▶ [Data records]

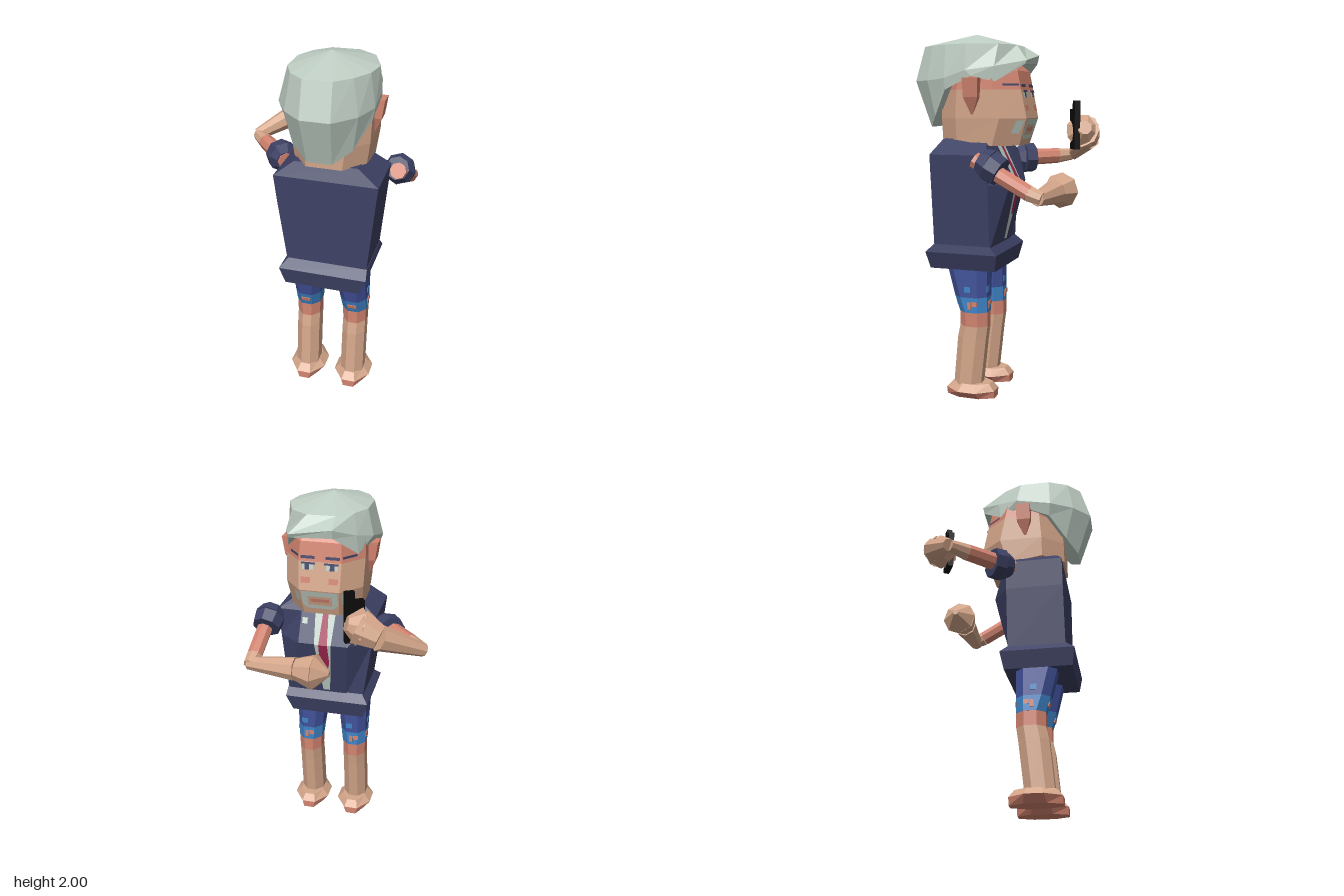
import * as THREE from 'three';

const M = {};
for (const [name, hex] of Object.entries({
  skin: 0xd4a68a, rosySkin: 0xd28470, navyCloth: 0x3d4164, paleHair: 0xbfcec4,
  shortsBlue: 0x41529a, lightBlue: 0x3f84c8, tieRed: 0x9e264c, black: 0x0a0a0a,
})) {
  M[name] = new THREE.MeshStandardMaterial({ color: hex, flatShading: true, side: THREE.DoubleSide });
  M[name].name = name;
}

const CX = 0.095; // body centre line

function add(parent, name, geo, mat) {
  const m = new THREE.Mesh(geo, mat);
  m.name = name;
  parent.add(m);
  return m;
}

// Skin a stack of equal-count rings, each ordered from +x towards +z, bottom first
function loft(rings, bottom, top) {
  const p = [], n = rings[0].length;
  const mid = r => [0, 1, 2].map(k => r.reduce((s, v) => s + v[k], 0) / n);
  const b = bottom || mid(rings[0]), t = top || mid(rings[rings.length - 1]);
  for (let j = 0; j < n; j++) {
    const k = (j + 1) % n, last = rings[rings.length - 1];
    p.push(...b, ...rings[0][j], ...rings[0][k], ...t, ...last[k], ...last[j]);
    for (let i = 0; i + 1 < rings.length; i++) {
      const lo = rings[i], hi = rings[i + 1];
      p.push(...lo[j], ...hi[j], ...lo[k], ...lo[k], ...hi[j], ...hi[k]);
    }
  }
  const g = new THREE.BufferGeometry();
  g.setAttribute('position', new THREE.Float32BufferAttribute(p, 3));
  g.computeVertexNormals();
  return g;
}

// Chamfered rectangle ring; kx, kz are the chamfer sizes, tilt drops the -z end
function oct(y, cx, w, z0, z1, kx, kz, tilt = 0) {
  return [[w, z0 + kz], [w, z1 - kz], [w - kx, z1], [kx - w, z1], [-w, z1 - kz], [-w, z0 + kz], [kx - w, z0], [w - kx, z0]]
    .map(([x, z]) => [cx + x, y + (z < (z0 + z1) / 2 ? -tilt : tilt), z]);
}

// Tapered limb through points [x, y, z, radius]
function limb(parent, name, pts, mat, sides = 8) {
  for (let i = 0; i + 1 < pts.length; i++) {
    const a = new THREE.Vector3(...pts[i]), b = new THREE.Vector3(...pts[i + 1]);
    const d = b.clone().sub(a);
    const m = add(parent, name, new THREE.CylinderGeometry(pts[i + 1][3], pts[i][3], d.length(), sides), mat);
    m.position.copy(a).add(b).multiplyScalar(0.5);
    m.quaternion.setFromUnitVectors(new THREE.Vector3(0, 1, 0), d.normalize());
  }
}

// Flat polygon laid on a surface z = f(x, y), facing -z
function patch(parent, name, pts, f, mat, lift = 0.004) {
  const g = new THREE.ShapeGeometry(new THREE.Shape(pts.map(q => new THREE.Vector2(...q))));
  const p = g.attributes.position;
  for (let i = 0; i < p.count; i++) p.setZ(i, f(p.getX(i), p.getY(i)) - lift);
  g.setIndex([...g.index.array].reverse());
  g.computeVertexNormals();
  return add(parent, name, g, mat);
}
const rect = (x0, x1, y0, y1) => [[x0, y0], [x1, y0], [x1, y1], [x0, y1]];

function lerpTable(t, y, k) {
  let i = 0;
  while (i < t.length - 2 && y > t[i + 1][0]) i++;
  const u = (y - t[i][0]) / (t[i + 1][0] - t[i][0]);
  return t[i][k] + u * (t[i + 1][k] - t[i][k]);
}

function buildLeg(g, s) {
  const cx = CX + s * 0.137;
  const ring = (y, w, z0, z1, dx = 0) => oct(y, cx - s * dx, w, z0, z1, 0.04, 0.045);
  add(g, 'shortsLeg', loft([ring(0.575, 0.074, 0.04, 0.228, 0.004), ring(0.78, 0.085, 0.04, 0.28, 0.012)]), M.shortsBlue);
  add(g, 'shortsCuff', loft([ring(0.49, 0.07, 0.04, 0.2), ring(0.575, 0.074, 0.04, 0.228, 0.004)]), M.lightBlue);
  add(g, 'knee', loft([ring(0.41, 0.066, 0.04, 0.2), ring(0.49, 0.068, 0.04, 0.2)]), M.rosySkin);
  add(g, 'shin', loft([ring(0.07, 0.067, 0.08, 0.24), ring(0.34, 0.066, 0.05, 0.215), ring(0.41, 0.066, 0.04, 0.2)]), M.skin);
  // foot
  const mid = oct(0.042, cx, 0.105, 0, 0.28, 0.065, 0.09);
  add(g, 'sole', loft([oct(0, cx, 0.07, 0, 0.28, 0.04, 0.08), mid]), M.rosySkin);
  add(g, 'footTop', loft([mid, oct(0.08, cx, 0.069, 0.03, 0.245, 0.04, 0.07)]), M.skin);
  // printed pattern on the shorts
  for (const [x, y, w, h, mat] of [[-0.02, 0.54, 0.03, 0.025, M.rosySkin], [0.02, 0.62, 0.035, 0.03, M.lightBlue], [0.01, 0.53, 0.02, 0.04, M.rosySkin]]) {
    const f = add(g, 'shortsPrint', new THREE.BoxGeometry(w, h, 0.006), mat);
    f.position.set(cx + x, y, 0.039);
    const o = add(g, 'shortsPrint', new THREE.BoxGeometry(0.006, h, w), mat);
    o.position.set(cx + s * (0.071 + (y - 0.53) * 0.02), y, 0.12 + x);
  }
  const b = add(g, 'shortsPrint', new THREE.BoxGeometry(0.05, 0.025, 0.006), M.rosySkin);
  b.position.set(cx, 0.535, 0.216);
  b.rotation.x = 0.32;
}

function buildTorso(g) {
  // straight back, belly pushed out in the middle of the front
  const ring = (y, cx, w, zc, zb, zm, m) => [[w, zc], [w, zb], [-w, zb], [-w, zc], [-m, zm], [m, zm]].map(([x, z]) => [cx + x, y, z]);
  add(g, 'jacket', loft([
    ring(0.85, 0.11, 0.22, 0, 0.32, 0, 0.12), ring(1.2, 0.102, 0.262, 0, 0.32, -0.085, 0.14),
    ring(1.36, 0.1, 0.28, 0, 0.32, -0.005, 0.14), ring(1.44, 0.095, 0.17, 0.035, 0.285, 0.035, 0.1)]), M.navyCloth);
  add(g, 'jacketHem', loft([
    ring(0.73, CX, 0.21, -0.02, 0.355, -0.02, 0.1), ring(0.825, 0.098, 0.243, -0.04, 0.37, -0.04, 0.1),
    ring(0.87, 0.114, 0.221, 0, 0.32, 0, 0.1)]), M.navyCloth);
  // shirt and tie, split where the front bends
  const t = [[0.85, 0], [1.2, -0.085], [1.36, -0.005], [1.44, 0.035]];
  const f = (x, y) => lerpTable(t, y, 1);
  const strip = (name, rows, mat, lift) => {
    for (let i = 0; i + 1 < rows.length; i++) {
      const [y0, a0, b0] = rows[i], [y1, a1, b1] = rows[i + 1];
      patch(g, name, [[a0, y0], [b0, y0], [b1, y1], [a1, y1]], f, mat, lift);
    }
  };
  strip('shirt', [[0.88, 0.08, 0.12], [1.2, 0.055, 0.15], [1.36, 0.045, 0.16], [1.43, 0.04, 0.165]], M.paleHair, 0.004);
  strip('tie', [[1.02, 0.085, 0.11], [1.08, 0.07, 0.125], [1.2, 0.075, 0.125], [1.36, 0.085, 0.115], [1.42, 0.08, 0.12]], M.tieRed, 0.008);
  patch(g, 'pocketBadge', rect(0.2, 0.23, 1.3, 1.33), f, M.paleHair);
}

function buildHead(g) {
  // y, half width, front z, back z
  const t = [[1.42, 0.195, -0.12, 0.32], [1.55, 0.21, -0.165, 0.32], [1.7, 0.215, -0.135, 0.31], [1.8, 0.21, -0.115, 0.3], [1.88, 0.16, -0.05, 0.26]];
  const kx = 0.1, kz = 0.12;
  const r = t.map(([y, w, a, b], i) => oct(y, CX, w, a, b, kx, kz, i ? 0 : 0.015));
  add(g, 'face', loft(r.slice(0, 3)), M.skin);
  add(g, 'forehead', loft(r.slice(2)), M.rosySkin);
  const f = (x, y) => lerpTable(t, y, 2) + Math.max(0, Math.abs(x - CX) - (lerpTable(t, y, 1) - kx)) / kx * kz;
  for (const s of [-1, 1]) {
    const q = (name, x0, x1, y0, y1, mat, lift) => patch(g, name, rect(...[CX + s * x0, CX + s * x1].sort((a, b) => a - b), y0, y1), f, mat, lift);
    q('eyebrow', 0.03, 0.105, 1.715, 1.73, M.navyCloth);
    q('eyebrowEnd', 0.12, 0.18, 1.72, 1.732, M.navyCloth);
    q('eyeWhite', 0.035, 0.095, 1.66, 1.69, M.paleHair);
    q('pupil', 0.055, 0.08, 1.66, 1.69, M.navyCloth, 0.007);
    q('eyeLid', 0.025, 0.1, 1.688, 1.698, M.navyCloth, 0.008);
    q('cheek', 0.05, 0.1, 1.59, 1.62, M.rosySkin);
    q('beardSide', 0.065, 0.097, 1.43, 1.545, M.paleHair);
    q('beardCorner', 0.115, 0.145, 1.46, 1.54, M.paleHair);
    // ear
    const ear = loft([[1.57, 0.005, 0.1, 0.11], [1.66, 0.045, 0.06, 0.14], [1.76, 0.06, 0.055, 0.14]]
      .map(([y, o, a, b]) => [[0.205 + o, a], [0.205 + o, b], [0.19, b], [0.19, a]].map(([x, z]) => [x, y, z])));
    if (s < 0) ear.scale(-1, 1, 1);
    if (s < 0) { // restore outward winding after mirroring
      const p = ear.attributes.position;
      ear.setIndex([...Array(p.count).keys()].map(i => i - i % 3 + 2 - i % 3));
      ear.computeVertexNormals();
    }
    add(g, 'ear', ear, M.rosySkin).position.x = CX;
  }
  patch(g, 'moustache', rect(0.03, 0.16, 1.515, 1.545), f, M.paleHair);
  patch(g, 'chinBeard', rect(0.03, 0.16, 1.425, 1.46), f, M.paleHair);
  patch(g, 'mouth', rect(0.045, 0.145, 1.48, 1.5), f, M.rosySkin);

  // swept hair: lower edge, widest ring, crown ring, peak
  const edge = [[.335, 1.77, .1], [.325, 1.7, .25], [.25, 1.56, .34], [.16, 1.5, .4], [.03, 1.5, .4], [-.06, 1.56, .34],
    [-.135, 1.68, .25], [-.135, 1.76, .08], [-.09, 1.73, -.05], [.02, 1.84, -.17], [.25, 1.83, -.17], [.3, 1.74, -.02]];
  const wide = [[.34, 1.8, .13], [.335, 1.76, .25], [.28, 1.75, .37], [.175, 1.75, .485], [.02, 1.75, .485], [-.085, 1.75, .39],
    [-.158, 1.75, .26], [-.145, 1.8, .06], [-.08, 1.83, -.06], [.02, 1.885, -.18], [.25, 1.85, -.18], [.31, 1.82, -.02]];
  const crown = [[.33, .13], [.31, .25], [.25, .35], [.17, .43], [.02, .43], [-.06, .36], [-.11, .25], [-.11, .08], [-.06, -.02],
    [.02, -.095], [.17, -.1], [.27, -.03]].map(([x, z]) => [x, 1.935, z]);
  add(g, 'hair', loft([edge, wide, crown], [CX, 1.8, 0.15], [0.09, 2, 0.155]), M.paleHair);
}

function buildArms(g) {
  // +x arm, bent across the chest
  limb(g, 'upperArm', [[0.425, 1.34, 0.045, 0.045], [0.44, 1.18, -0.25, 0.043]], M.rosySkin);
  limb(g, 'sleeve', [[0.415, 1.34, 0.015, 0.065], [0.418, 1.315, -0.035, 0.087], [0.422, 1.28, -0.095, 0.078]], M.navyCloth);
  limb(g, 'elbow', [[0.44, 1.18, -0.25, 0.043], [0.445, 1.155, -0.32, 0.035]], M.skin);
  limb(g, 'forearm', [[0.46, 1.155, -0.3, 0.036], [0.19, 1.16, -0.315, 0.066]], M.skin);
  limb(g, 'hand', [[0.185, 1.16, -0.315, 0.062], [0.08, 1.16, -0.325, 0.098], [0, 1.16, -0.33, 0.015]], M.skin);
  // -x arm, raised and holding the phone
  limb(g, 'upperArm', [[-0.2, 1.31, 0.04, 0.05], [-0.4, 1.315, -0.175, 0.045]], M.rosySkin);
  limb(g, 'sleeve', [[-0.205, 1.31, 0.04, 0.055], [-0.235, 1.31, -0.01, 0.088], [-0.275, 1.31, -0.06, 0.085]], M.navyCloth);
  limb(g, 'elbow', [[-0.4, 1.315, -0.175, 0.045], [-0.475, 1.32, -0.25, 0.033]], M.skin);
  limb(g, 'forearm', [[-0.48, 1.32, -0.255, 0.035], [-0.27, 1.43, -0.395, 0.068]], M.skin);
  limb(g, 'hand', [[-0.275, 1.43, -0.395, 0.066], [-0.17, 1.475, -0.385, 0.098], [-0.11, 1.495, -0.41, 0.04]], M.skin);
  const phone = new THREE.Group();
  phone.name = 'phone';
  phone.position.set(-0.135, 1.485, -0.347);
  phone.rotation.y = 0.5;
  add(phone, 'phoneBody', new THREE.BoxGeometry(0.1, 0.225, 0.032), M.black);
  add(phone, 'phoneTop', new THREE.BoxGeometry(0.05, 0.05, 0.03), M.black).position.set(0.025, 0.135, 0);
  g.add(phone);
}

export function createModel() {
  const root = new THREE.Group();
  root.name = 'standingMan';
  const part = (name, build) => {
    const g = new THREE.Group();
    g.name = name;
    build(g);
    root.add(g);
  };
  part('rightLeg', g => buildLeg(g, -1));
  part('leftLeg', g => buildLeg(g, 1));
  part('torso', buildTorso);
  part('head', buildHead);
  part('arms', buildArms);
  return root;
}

▶ [Exercise brief] Using the records above, copy word for word the line with "[.02, -.095], [.17, -.1], [.27, -.03]].map(([x, z])", the line with "across the chest", and every line between them.

▶ [Solution]
    [.02, -.095], [.17, -.1], [.27, -.03]].map(([x, z]) => [x, 1.935, z]);
  add(g, 'hair', loft([edge, wide, crown], [CX, 1.8, 0.15], [0.09, 2, 0.155]), M.paleHair);
}

function buildArms(g) {
  // +x arm, bent across the chest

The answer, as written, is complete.